═════ SUPPLIED DATA

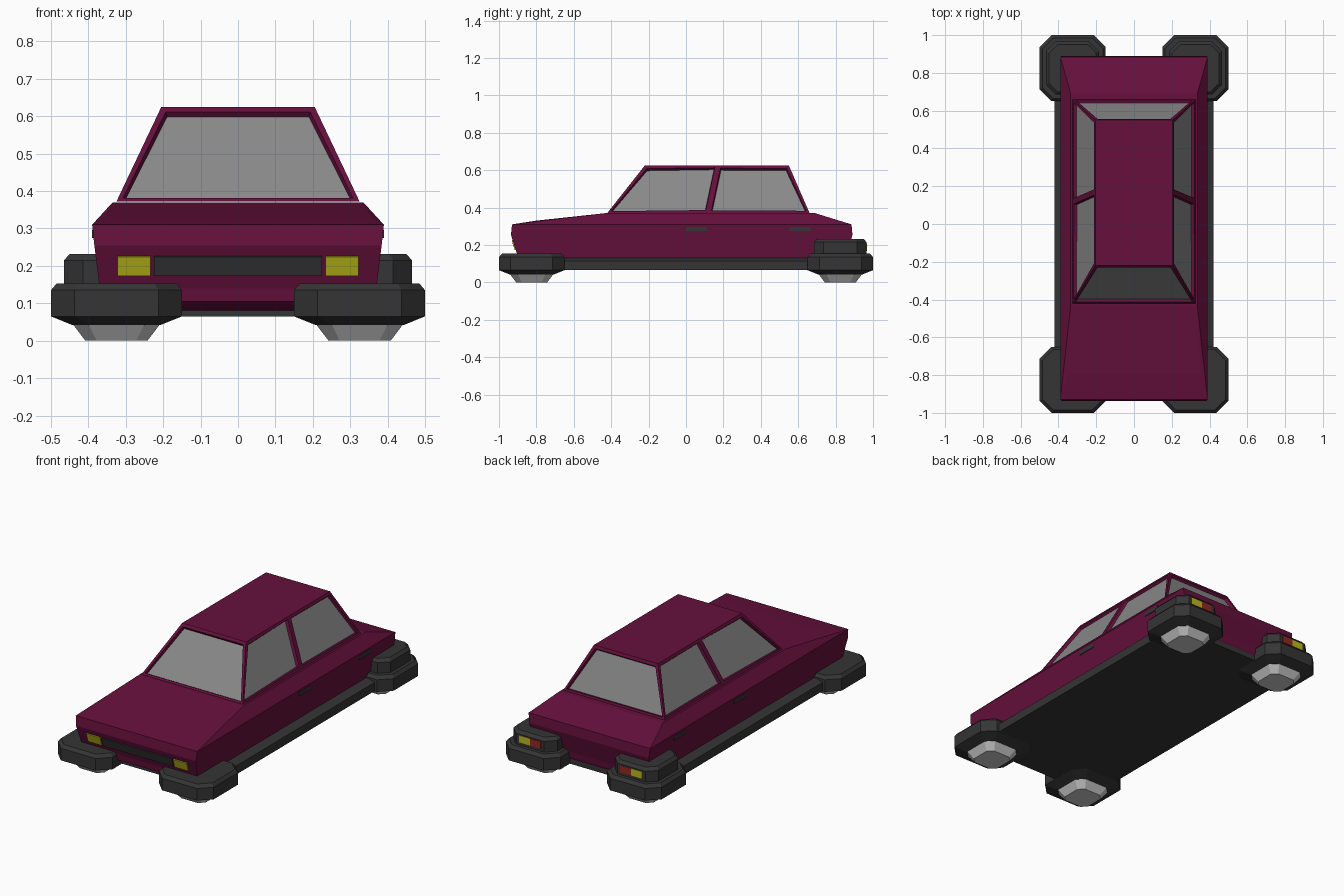
import bpy, bmesh
from mathutils import Matrix, Vector

if "Cube" in bpy.data.objects:
    bpy.data.objects.remove(bpy.data.objects["Cube"])


def material(name, r, g, b):
    m = bpy.data.materials.new(name)
    m.diffuse_color = (r, g, b, 1)
    m.use_nodes = True
    m.node_tree.nodes["Principled BSDF"].inputs["Base Color"].default_value = m.diffuse_color
    return m


PAINT = material("paint", 0.13, 0.005, 0.045)
DARK = material("dark_trim", 0.035, 0.035, 0.035)
GLASS = material("glass", 0.25, 0.25, 0.25)
YELLOW = material("yellow_light", 0.5, 0.48, 0.01)
RED = material("red_light", 0.3, 0.02, 0.015)


def finish(bm, name, *mats):
    bmesh.ops.recalc_face_normals(bm, faces=bm.faces)
    return link(bm, name, *mats)


def link(bm, name, *mats):
    me = bpy.data.meshes.new(name)
    bm.to_mesh(me)
    bm.free()
    ob = bpy.data.objects.new(name, me)
    bpy.context.collection.objects.link(ob)
    for m in mats:
        me.materials.append(m)
    return ob


def stack(bm, rings, cap_top=True):
    """Bridge rings of points from bottom to top; return the vertex rings."""
    vs = [[bm.verts.new(p) for p in r] for r in rings]
    n = len(vs[0])
    for a, b in zip(vs, vs[1:]):
        for i in range(n):
            j = (i + 1) % n
            bm.faces.new((a[i], a[j], b[j], b[i]))
    bm.faces.new(vs[0][::-1])
    if cap_top:
        bm.faces.new(vs[-1])
    return vs


def rect(x, y0, y1, z):
    return [(-x, y0, z), (x, y0, z), (x, y1, z), (-x, y1, z)]


def octagon(cx, cy, h, z, k=0.36):
    f = h * (1 - k)
    pts = [(-f, -h), (f, -h), (h, -f), (h, f), (f, h), (-f, h), (-h, f), (-h, -f)]
    return [(cx + x, cy + y, z) for x, y in pts]


def octagon_stack(name, cx, cy, profile, *mats):
    bm = bmesh.new()
    stack(bm, [octagon(cx, cy, h, z) for h, z in profile])
    return finish(bm, name, *mats)


def box(name, centre, size, mat, tilt=0.0):
    bm = bmesh.new()
    bmesh.ops.create_cube(bm, size=1)
    m = Matrix.Translation(centre) @ Matrix.Rotation(tilt, 4, 'X') @ Matrix.Diagonal((*size, 1))
    bmesh.ops.transform(bm, matrix=m, verts=bm.verts)
    return finish(bm, name, mat)


# Lower body: stacked rings, then hood, deck, boot and shoulder faces
bm = bmesh.new()
levels = [(0.36, -0.84, 0.84, 0.075), (0.365, -0.895, 0.855, 0.105),
          (0.37, -0.90, 0.86, 0.14), (0.384, -0.936, 0.89, 0.255), (0.39, -0.93, 0.885, 0.31)]
top = stack(bm, [rect(*l) for l in levels], cap_top=False)[-1]
deck = [(top[0], top[1])]
for x, y, z in [(0.355, -0.8, 0.33), (0.335, -0.43, 0.37), (0.335, 0.69, 0.37)]:
    deck.append((bm.verts.new((-x, y, z)), bm.verts.new((x, y, z))))
deck.append((top[3], top[2]))
for a, b in zip(deck, deck[1:]):
    bm.faces.new((a[0], a[1], b[1], b[0]))
for s in (0, 1):
    p = [d[s] for d in deck]
    bm.faces.new((p[0], p[1], p[2]))
    bm.faces.new((p[0], p[2], p[4]))
    bm.faces.new((p[2], p[3], p[4]))
finish(bm, "body", PAINT)

# Cabin with recessed windows; the sides are split by a leaning pillar
bm = bmesh.new()


def cabin_ring(x, y0, ym, y1, z):
    return [(-x, y0, z), (x, y0, z), (x, ym, z), (x, y1, z), (-x, y1, z), (-x, ym, z)]


stack(bm, [cabin_ring(0.325, -0.42, 0.12, 0.66, 0.372),
           cabin_ring(0.205, -0.22, 0.17, 0.55, 0.625)])
bmesh.ops.recalc_face_normals(bm, faces=bm.faces)
panes = [f for f in bm.faces if len(f.verts) == 4]
bmesh.ops.inset_individual(bm, faces=panes, thickness=0.021, depth=0)
bmesh.ops.inset_individual(bm, faces=panes, thickness=0.006, depth=-0.016)
for f in panes:
    f.material_index = 1
link(bm, "cabin", PAINT, GLASS)

# Dark floor skirt
bm = bmesh.new()
stack(bm, [rect(0.42, -0.85, 0.85, 0.065), rect(0.42, -0.85, 0.85, 0.115),
           rect(0.38, -0.83, 0.83, 0.13)])
finish(bm, "floor_skirt", DARK)

# Grille on the sloping nose
box("grille", (0, -0.919, 0.2), (0.45, 0.01, 0.054), DARK, 0.31)

for sx, side in ((-1, "left"), (1, "right")):
    box(f"headlight_{side}", (sx * 0.278, -0.919, 0.2), (0.088, 0.01, 0.054), YELLOW, 0.31)
    # Door handles
    for y, which in ((0.057, "front"), (0.61, "rear")):
        box(f"{which}_handle_{side}", (sx * 0.386, y, 0.285), (0.008, 0.112, 0.022), DARK)
    # Hover pods with thruster nozzles
    for cy, which in ((-0.825, "front"), (0.825, "rear")):
        cx = sx * 0.325
        octagon_stack(f"{which}_pod_{side}", cx, cy,
                      [(0.118, 0.042), (0.175, 0.065), (0.175, 0.135), (0.16, 0.153)], DARK)
        octagon_stack(f"{which}_nozzle_{side}", cx, cy, [(0.083, 0), (0.118, 0.046)])
    # Raised rear housing and its tail lights
    octagon_stack(f"rear_housing_{side}", sx * 0.325, 0.825,
                  [(0.14, 0.15), (0.14, 0.215), (0.125, 0.232)], DARK)
    box(f"tail_light_red_{side}", (sx * 0.29, 0.964, 0.188), (0.07, 0.006, 0.04), RED)
    box(f"tail_light_yellow_{side}", (sx * 0.36, 0.964, 0.188), (0.07, 0.006, 0.04), YELLOW)
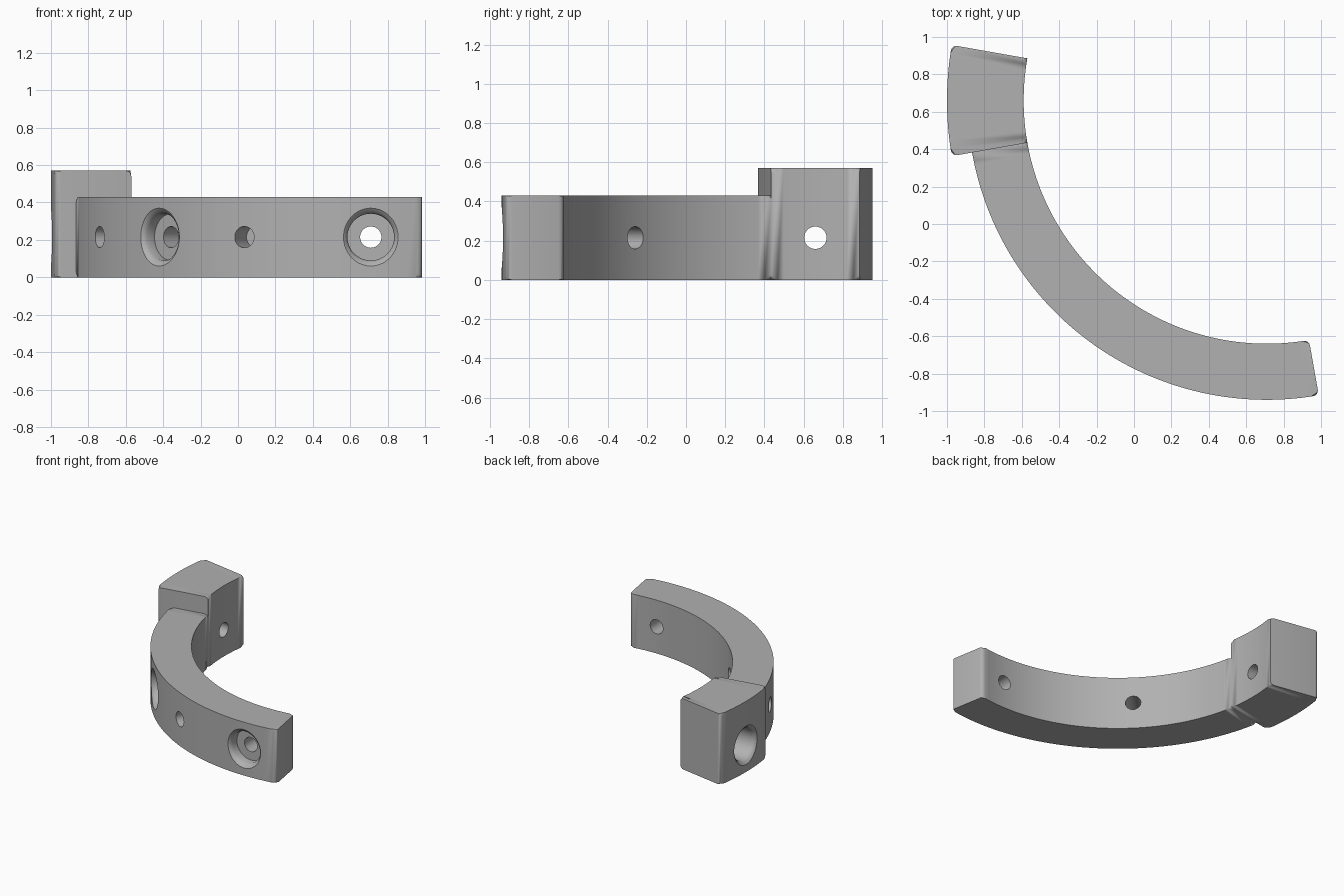
import bpy, bmesh, math

if "Cube" in bpy.data.objects:
    bpy.data.objects.remove(bpy.data.objects["Cube"])

CX, CY = 0.71, 0.66          # centre of the arc
R_IN, R_OUT, R_BLOCK = 1.30, 1.60, 1.71
MID_Z, EDGE = 0.215, 0.03

grey = bpy.data.materials.new("warm_grey")
grey.diffuse_color = (0.44, 0.44, 0.44, 1)
grey.use_nodes = True
grey.node_tree.nodes["Principled BSDF"].inputs["Base Color"].default_value = grey.diffuse_color


def make_object(name, bm):
    bmesh.ops.recalc_face_normals(bm, faces=bm.faces)
    mesh = bpy.data.meshes.new(name)
    bm.to_mesh(mesh)
    bm.free()
    mesh.materials.append(grey)
    obj = bpy.data.objects.new(name, mesh)
    bpy.context.collection.objects.link(obj)
    return obj


def arc_bar(name, a0, a1, r_out, height, steps, round_corners):
    """Rectangular section swept along an arc, with rounded long edges.
    round_corners lists the upright end edges to round as (end, side)."""
    bm = bmesh.new()
    rings = []
    for i in range(steps + 1):
        a = math.radians(a0 + (a1 - a0) * i / steps)
        section = [(R_IN, 0), (r_out, 0), (r_out, height), (R_IN, height)]
        rings.append([bm.verts.new((CX + r * math.cos(a), CY + r * math.sin(a), z))
                      for r, z in section])
    for p, q in zip(rings, rings[1:]):
        for k in range(4):
            bm.faces.new((p[k], p[(k + 1) % 4], q[(k + 1) % 4], q[k]))
    bm.faces.new(rings[0])
    bm.faces.new(rings[-1])
    edges = [bm.edges.get((p[k], q[k])) for p, q in zip(rings, rings[1:]) for k in range(4)]
    for end, side in round_corners:
        ring = rings[end]
        pair = (ring[0], ring[3]) if side == "inner" else (ring[1], ring[2])
        edges.append(bm.edges.get(pair))
    bmesh.ops.bevel(bm, geom=edges, offset=EDGE, offset_type='OFFSET', segments=4,
                    profile=0.5, affect='EDGES', clamp_overlap=True)
    return make_object(name, bm)


def radial_cutter(name, angle, profile, sides=40):
    """Turned solid whose axis points outward from the arc centre."""
    a = math.radians(angle)
    c, s = math.cos(a), math.sin(a)
    bm = bmesh.new()
    rings = []
    for d, r in profile:
        ring = []
        for i in range(sides):
            t = 2 * math.pi * i / sides
            u, v = r * math.cos(t), r * math.sin(t)
            ring.append(bm.verts.new((CX + d * c - u * s, CY + d * s + u * c, MID_Z + v)))
        rings.append(ring)
    for p, q in zip(rings, rings[1:]):
        for i in range(sides):
            j = (i + 1) % sides
            bm.faces.new((p[i], p[j], q[j], q[i]))
    bm.faces.new(rings[0])
    bm.faces.new(rings[-1])
    obj = make_object(name, bm)
    obj.hide_render = True
    return obj


def counterbore(surface):
    """Through hole with a wide recess and a flared mouth."""
    return [(1.2, 0.057), (1.51, 0.057), (1.51, 0.125), (surface - 0.035, 0.125),
            (surface - 0.015, 0.135), (surface, 0.155), (surface + 0.1, 0.155)]


blind = [(1.45, 0.057), (1.75, 0.057)]

# Curved bar and the taller end block
bar = arc_bar("curved_bar", 190, 280, R_OUT, 0.43, 60, [(-1, "inner"), (-1, "outer")])
block = arc_bar("end_block", 170, 190, R_BLOCK, 0.57, 14, [(0, "outer"), (-1, "outer")])

# Bolt holes and blind pin holes
cuts = [
    (bar, radial_cutter("bolt_cutter_end", 270, counterbore(R_OUT))),
    (bar, radial_cutter("bolt_cutter_middle", 225, counterbore(R_OUT))),
    (bar, radial_cutter("pin_cutter_a", 245, blind)),
    (bar, radial_cutter("pin_cutter_b", 205, blind)),
    (block, radial_cutter("bolt_cutter_block", 180, counterbore(R_BLOCK))),
]
for target, cutter in cuts:
    mod = target.modifiers.new(cutter.name, 'BOOLEAN')
    mod.operation = 'DIFFERENCE'
    mod.solver = 'EXACT'
    mod.object = cutter

# Apply the cuts, remove the cutters and shade smoothly
for obj in (bar, block):
    bpy.ops.object.select_all(action='DESELECT')
    obj.select_set(True)
    bpy.context.view_layer.objects.active = obj
    for mod in list(obj.modifiers):
        bpy.ops.object.modifier_apply(modifier=mod.name)
    bpy.ops.object.shade_smooth_by_angle(angle=math.radians(30))
for _, cutter in cuts:
    bpy.data.objects.remove(cutter, do_unlink=True)
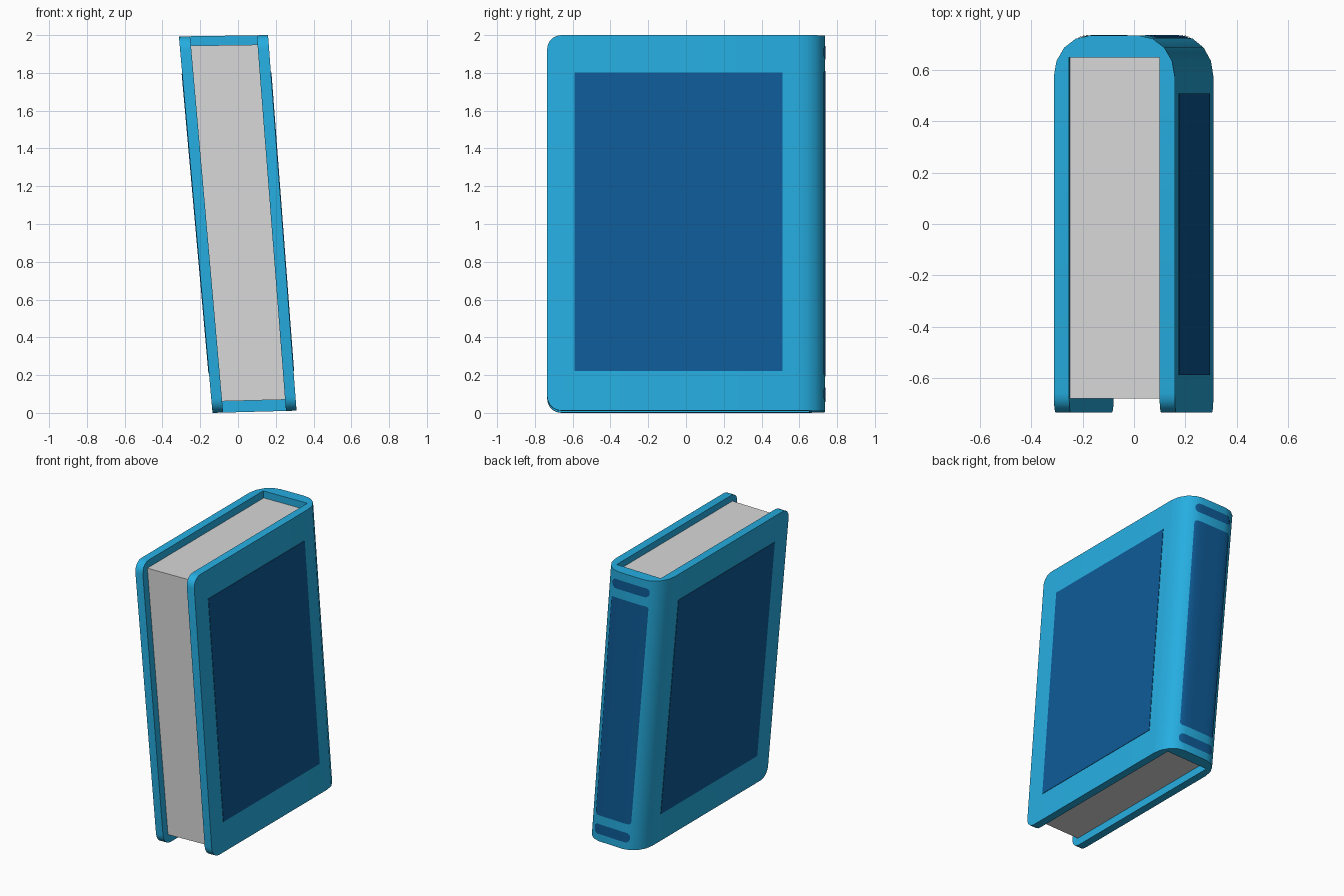
import bpy, bmesh, math

if "Cube" in bpy.data.objects:
    bpy.data.objects.remove(bpy.data.objects["Cube"])

W, D = 0.46, 0.735          # nominal book width, half depth
RX, RY = 0.135, 0.16        # spine rounding radii


def material(name, rgb):
    m = bpy.data.materials.new(name)
    m.diffuse_color = (*rgb, 1)
    m.use_nodes = True
    m.node_tree.nodes["Principled BSDF"].inputs["Base Color"].default_value = m.diffuse_color
    return m


BLUE = material("bright blue", (0.019, 0.42, 0.75))
NAVY = material("dark blue", (0.0045, 0.105, 0.31))
PAPER = material("page grey", (0.69, 0.69, 0.69))


def lean(x, z):
    """Map the upright book section to the leaning, slightly flared one."""
    s, t = x / W + 0.5, z / 2
    left = -0.135 - 0.178 * t
    right = 0.31 - 0.151 * t
    low, high = 0.012 * s, 1.993 + 0.007 * s
    return left + (right - left) * s, low + (high - low) * t


def finish(bm, name, mat):
    for v in bm.verts:
        v.co.x, v.co.z = lean(v.co.x, v.co.z)
    me = bpy.data.meshes.new(name)
    bm.to_mesh(me)
    bm.free()
    ob = bpy.data.objects.new(name, me)
    bpy.context.collection.objects.link(ob)
    me.materials.append(mat)
    bpy.context.view_layer.objects.active = ob
    ob.select_set(True)
    bpy.ops.object.shade_smooth_by_angle(angle=math.radians(35))
    ob.select_set(False)


def box(name, mat, lo, hi):
    bm = bmesh.new()
    bmesh.ops.create_cube(bm, size=1)
    for v in bm.verts:
        for i in range(3):
            v.co[i] = hi[i] if v.co[i] > 0 else lo[i]
    finish(bm, name, mat)


# cover: U-shaped section with rounded spine, extruded upward
arc = [(W / 2 - RX + RX * math.cos(a), D - RY + RY * math.sin(a))
       for a in (math.radians(22.5 * i) for i in range(5))]
half = [(W / 2 - 0.058, 0.65), (W / 2 - 0.058, -D), (W / 2, -D)] + arc
outline = half + [(-x, y) for x, y in reversed(half)]
bm = bmesh.new()
face = bm.faces.new([bm.verts.new((x, y, 0)) for x, y in outline])
top = bmesh.ops.extrude_face_region(bm, geom=[face])["geom"]
for v in top:
    if isinstance(v, bmesh.types.BMVert):
        v.co.z = 2
bmesh.ops.recalc_face_normals(bm, faces=bm.faces)
corners = [e for e in bm.edges
           if all(v.co.y < -D + 0.001 for v in e.verts)
           and abs(e.verts[0].co.z - e.verts[1].co.z) < 0.001]
bmesh.ops.bevel(bm, geom=corners, offset=0.075, segments=5, profile=0.5,
                affect='EDGES')
finish(bm, "cover", BLUE)

# page block
box("pages", PAPER, (-W / 2 + 0.057, -0.68, 0.06), (W / 2 - 0.057, 0.652, 1.95))

# side panels
for name, s in (("left_panel", -1), ("right_panel", 1)):
    xs = sorted((s * (W / 2 - 0.004), s * (W / 2 + 0.003)))
    box(name, NAVY, (xs[0], -0.59, 0.21), (xs[1], 0.51, 1.80))


def spine_y(x):
    d = max(0, abs(x) - (W / 2 - RX))
    return D - RY + RY * math.sqrt(1 - (d / RX) ** 2) + 0.003


def spine_panel(name, zc, hh, r, hw=0.145):
    """Rounded plate that follows the curve of the spine."""
    right = [(0.05, hh), (W / 2 - RX, hh)]
    right += [(hw - r + r * math.sin(a), hh - r + r * math.cos(a))
              for a in (math.radians(18 * i) for i in range(6))]
    cols = [(-x, h) for x, h in reversed(right)] + right
    bm = bmesh.new()
    pairs = [[bm.verts.new((x, spine_y(x), zc + k * h)) for k in (-1, 1)]
             for x, h in cols]
    for (a, b), (c, d) in zip(pairs, pairs[1:]):
        bm.faces.new((a, b, d, c))
    finish(bm, name, NAVY)


# spine panels
spine_panel("spine_panel", 1.0, 0.81, 0.02)
spine_panel("spine_band_top", 1.91, 0.034, 0.03)
spine_panel("spine_band_bottom", 0.09, 0.036, 0.03)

══════════

## THE TASK
All that is needed is a number: how many lines in the data above contain the string "steps".

## TASK ANSWER
3